#6 Shawn Tuma, cybersecurity and data privacy attorney at Spencer Fane LLP, on security's frequent lack of strategy:
"We always talk about there’s a lack of funding, a lack of support, a lack of tools and gadgets or gizmos, but when I look back at the 19 years I’ve been doing this and see where are the real weaknesses, it’s usually a lack of strategy. It’s that we have all this stuff in place, but we don’t have a head coach who’s seeing the whole playing field, who understands where all the pieces fit together and who has devised a strategy to make it all work."
#7 Rebecca Herold, CEO of The Privacy Professor, on why the growth of IoT devices is a threat to security and safety:
“For most smart devices being made, there’s likely someone in the world reverse engineering it to see how to get in. This includes implanted medical devices, where privacy and security concerns are significant."
#8 Tamika Bass, CISO at the Georgia Department of Public Health, on the privacy and security challenges in healthcare:
"You can fix things that happen with your Social Security Number, you can get a new credit card when your card information is compromised. But when your protected health information is compromised, it’s a totally different situation."

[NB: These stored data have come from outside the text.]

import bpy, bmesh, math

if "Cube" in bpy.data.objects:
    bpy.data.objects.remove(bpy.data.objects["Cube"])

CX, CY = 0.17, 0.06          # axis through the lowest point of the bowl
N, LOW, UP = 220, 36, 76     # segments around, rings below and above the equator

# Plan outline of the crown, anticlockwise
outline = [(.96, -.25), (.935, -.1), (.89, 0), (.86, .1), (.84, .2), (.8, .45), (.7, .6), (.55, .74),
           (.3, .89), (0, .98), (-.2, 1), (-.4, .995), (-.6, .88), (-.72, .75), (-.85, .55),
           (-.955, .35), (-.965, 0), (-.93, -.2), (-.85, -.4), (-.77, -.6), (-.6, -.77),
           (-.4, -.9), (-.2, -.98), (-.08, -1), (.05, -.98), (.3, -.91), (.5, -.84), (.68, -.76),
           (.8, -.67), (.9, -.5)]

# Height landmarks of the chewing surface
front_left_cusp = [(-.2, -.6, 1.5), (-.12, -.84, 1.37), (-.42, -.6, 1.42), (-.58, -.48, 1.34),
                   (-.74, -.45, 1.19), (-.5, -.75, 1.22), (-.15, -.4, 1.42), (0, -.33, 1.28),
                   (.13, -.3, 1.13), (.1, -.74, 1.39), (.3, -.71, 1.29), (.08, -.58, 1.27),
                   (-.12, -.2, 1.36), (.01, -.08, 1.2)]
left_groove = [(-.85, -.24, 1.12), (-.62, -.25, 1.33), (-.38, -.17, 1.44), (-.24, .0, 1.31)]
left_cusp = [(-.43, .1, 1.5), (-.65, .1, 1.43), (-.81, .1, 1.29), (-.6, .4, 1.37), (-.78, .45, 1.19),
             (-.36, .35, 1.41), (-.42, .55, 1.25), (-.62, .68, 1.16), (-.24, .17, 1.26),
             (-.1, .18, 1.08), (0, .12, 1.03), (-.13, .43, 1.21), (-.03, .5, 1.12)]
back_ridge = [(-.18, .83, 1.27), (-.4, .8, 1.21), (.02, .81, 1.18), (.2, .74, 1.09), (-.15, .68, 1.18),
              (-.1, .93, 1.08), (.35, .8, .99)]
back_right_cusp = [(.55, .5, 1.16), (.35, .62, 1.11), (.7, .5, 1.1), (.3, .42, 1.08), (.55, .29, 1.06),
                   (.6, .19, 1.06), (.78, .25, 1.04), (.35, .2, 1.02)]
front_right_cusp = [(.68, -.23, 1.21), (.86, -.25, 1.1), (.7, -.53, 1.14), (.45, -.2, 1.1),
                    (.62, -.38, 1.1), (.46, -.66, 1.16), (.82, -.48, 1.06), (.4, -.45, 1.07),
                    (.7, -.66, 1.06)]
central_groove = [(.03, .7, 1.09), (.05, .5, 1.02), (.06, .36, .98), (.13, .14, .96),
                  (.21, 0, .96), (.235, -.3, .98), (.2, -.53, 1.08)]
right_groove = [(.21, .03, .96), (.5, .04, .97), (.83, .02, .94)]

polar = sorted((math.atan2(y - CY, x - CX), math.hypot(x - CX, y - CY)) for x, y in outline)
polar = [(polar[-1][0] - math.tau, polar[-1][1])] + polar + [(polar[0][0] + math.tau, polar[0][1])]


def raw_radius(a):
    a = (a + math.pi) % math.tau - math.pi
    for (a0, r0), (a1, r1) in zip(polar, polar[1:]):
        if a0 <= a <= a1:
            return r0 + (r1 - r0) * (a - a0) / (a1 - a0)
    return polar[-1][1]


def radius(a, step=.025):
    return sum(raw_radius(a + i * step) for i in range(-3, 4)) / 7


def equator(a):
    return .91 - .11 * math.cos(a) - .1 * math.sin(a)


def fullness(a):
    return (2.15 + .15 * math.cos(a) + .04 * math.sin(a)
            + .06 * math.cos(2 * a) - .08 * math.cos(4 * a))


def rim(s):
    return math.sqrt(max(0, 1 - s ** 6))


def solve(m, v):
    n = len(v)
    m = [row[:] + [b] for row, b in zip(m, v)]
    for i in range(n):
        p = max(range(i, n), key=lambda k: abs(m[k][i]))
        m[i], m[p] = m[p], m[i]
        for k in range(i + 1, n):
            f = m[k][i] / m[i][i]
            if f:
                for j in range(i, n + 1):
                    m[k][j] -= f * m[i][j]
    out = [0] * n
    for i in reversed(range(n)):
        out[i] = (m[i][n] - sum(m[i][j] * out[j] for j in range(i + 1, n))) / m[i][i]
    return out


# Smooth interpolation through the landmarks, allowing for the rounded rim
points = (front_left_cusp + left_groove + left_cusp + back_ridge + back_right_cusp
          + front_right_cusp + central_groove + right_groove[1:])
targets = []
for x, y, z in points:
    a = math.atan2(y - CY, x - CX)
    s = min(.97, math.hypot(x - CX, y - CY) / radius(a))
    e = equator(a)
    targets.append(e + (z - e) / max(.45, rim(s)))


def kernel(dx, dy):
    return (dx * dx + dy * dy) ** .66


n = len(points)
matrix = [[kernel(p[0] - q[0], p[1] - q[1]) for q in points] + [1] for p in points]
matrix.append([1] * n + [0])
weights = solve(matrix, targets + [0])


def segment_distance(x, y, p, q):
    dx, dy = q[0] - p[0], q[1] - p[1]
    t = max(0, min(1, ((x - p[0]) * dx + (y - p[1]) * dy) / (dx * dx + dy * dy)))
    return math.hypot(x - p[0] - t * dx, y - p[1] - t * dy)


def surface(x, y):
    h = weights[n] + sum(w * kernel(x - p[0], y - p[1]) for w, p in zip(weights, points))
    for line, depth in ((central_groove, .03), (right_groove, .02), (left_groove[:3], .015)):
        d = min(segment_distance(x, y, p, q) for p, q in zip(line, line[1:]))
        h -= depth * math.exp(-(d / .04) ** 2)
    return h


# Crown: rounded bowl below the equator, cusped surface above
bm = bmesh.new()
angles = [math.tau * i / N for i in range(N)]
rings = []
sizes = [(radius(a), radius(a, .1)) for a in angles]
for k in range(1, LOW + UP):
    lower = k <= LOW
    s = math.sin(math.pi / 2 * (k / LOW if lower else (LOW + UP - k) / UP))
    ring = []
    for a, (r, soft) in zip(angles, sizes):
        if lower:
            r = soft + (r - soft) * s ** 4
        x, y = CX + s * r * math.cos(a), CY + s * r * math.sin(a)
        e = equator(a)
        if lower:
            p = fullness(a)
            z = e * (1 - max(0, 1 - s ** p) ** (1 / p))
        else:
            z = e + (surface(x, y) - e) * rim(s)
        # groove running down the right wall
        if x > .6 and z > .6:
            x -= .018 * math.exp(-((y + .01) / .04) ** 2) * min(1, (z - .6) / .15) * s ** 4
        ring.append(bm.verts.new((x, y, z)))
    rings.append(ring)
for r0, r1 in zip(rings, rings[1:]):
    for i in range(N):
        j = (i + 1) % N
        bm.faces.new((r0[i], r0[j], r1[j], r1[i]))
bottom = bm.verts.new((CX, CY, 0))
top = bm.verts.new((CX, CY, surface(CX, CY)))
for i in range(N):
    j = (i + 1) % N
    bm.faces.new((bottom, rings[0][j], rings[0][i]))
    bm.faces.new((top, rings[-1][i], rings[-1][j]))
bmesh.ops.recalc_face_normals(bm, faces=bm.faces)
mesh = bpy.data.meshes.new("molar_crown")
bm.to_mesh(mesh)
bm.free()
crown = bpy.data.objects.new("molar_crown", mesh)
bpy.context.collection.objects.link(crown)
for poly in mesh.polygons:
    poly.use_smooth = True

#9 Zoe Lindsey, Customer Advocacy at Duo Security, on Zero Trust:
"Zero Trust is not a product. It is a philosophy and a model."
[RELATED: Web conference on-demand: Practical Steps to Zero Trust]
#10 Bruce Lobree, Cybersecurity Architect at Symetra Life Insurance Company, on who is the weakest link in cybersecurity:
"What are we doing wrong? Not what are users doing wrong. It is really important that security professionals put that mirror up."
#11 Matthew Gardiner, Director of Product Marketing at Mimecast, on the size of the phishing problem:
"Approximately 46,000 new phishing sites are created every day, and on average, they are only active 4-8 hours."
#12 Col. Cedric Leighton (Ret.), CNN military analyst and cyberwarfare expert, on how corporations will have to think differently to fight back against cybercrime:
"Corporations have increasingly important roles in cyber conflicts. As they increase in power relative to nation-states, corporations are increasingly where both the money and the power reside. Most companies don’t want to think like intelligence agencies, but since the new “currency of the realm” is data, they are going to have to think and act like the intelligence agencies of nation-states."
#13 Brent Lassi, CISO at Bluecore, on a CISO Stop List he believes every leader in security should have:
"The way I’ve taken to start that process and not become obsolete is to say what have we been doing that we don’t need to do anymore. What are we doing that’s bad behavior? Being a curmudgeon, selling fear, not bringing solutions, not listening to our vendors, hiring too many engineers and not enough programmers in security. Some people say, what?! Because we’ve traditionally been engineers not developers, but to play in that new space you need to start re-tooling so my stop list is 20 things across culture, strategy, philosophy and technology, that organizations can stop doing. But it’s just a start, these are the 20 I’ve come up with. What I want is everybody to go back to their own organization and come up with their own stop list. Make their own whiteboard list of all the things they do and ask, do we need to do that? Do we need to do that, differently?"
Looking to share best practices and viewpoints like these?
Then consider yourself invited to join your peers at the 2019 SecureWorld conference in your region.